> Task details: Could you repeat every line below exactly, skipping the images?

+ + + + +

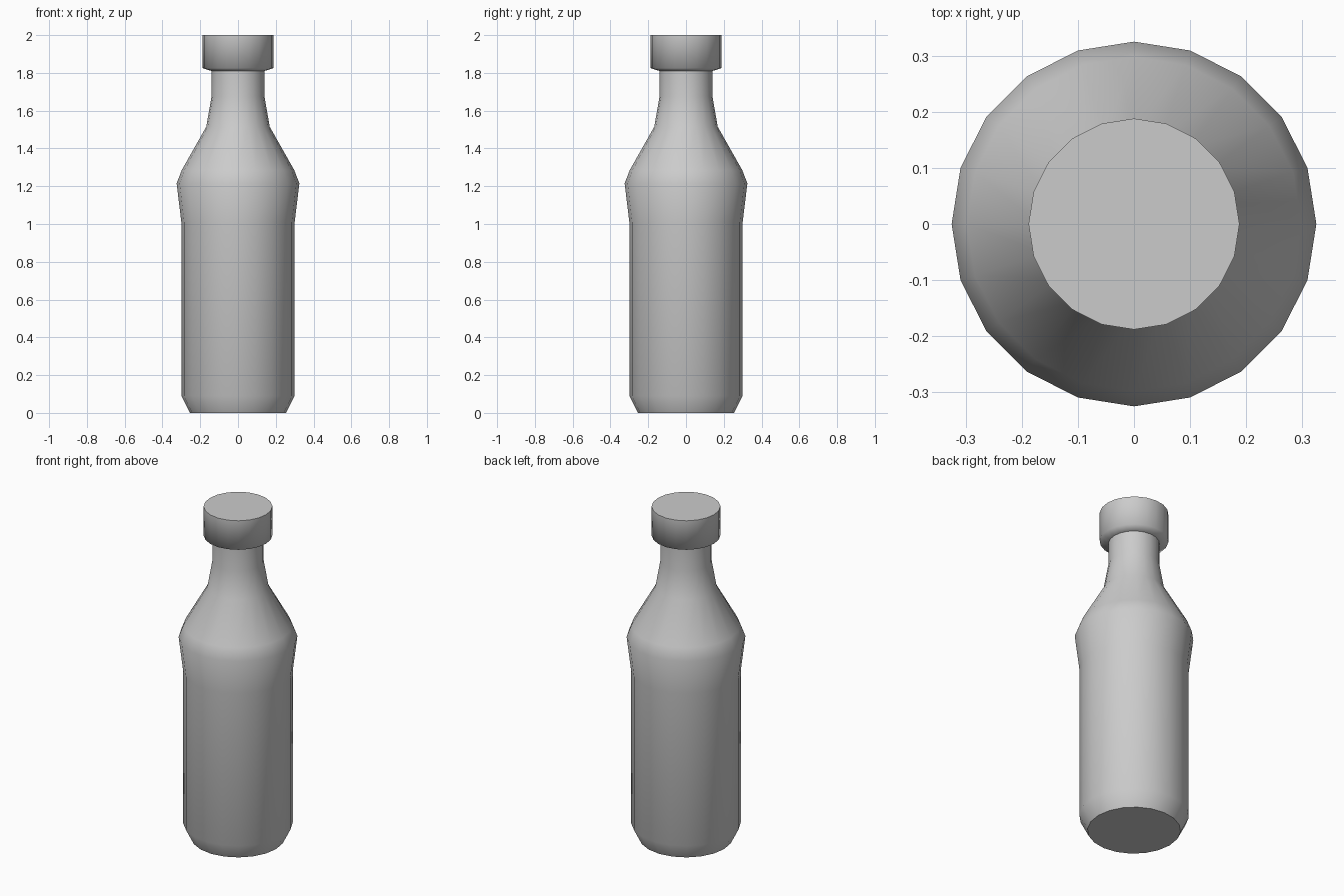
import bpy, bmesh, math

if "Cube" in bpy.data.objects:
    bpy.data.objects.remove(bpy.data.objects["Cube"])

SIDES = 20


def lathe(name, profile, close_bottom=False, close_top=False):
    """Revolve (radius, height) points around z; end discs stay flat and sharp."""
    bm = bmesh.new()
    rings = []
    for r, z in profile:
        rings.append([bm.verts.new((r * math.cos(2 * math.pi * i / SIDES),
                                    r * math.sin(2 * math.pi * i / SIDES), z))
                      for i in range(SIDES)])
    for low, high in zip(rings, rings[1:]):
        for i in range(SIDES):
            j = (i + 1) % SIDES
            bm.faces.new((low[i], low[j], high[j], high[i])).smooth = True
    ends = []
    if close_bottom:
        ends.append(bm.faces.new(rings[0][::-1]))
    if close_top:
        ends.append(bm.faces.new(rings[-1]))
    for face in ends:
        for edge in face.edges:
            edge.smooth = False
    mesh = bpy.data.meshes.new(name)
    bm.to_mesh(mesh)
    bm.free()
    obj = bpy.data.objects.new(name, mesh)
    bpy.context.collection.objects.link(obj)
    return obj


# Bottle: chamfered foot, straight body, flared shoulder, tapering neck
lathe("bottle_body", [(0.255, 0), (0.30, 0.09), (0.30, 1.01), (0.325, 1.215),
                      (0.298, 1.285), (0.168, 1.515), (0.14, 1.675),
                      (0.14, 1.81)], close_bottom=True)

# Cap: slightly sloped underside meeting the neck, flat top
lathe("bottle_cap", [(0.14, 1.81), (0.188, 1.825), (0.188, 2.0)], close_top=True)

+ + + + +

> Finished exercise:
import bpy, bmesh, math

if "Cube" in bpy.data.objects:
    bpy.data.objects.remove(bpy.data.objects["Cube"])

SIDES = 20


def lathe(name, profile, close_bottom=False, close_top=False):
    """Revolve (radius, height) points around z; end discs stay flat and sharp."""
    bm = bmesh.new()
    rings = []
    for r, z in profile:
        rings.append([bm.verts.new((r * math.cos(2 * math.pi * i / SIDES),
                                    r * math.sin(2 * math.pi * i / SIDES), z))
                      for i in range(SIDES)])
    for low, high in zip(rings, rings[1:]):
        for i in range(SIDES):
            j = (i + 1) % SIDES
            bm.faces.new((low[i], low[j], high[j], high[i])).smooth = True
    ends = []
    if close_bottom:
        ends.append(bm.faces.new(rings[0][::-1]))
    if close_top:
        ends.append(bm.faces.new(rings[-1]))
    for face in ends:
        for edge in face.edges:
            edge.smooth = False
    mesh = bpy.data.meshes.new(name)
    bm.to_mesh(mesh)
    bm.free()
    obj = bpy.data.objects.new(name, mesh)
    bpy.context.collection.objects.link(obj)
    return obj


# Bottle: chamfered foot, straight body, flared shoulder, tapering neck
lathe("bottle_body", [(0.255, 0), (0.30, 0.09), (0.30, 1.01), (0.325, 1.215),
                      (0.298, 1.285), (0.168, 1.515), (0.14, 1.675),
                      (0.14, 1.81)], close_bottom=True)

# Cap: slightly sloped underside meeting the neck, flat top
lathe("bottle_cap", [(0.14, 1.81), (0.188, 1.825), (0.188, 2.0)], close_top=True)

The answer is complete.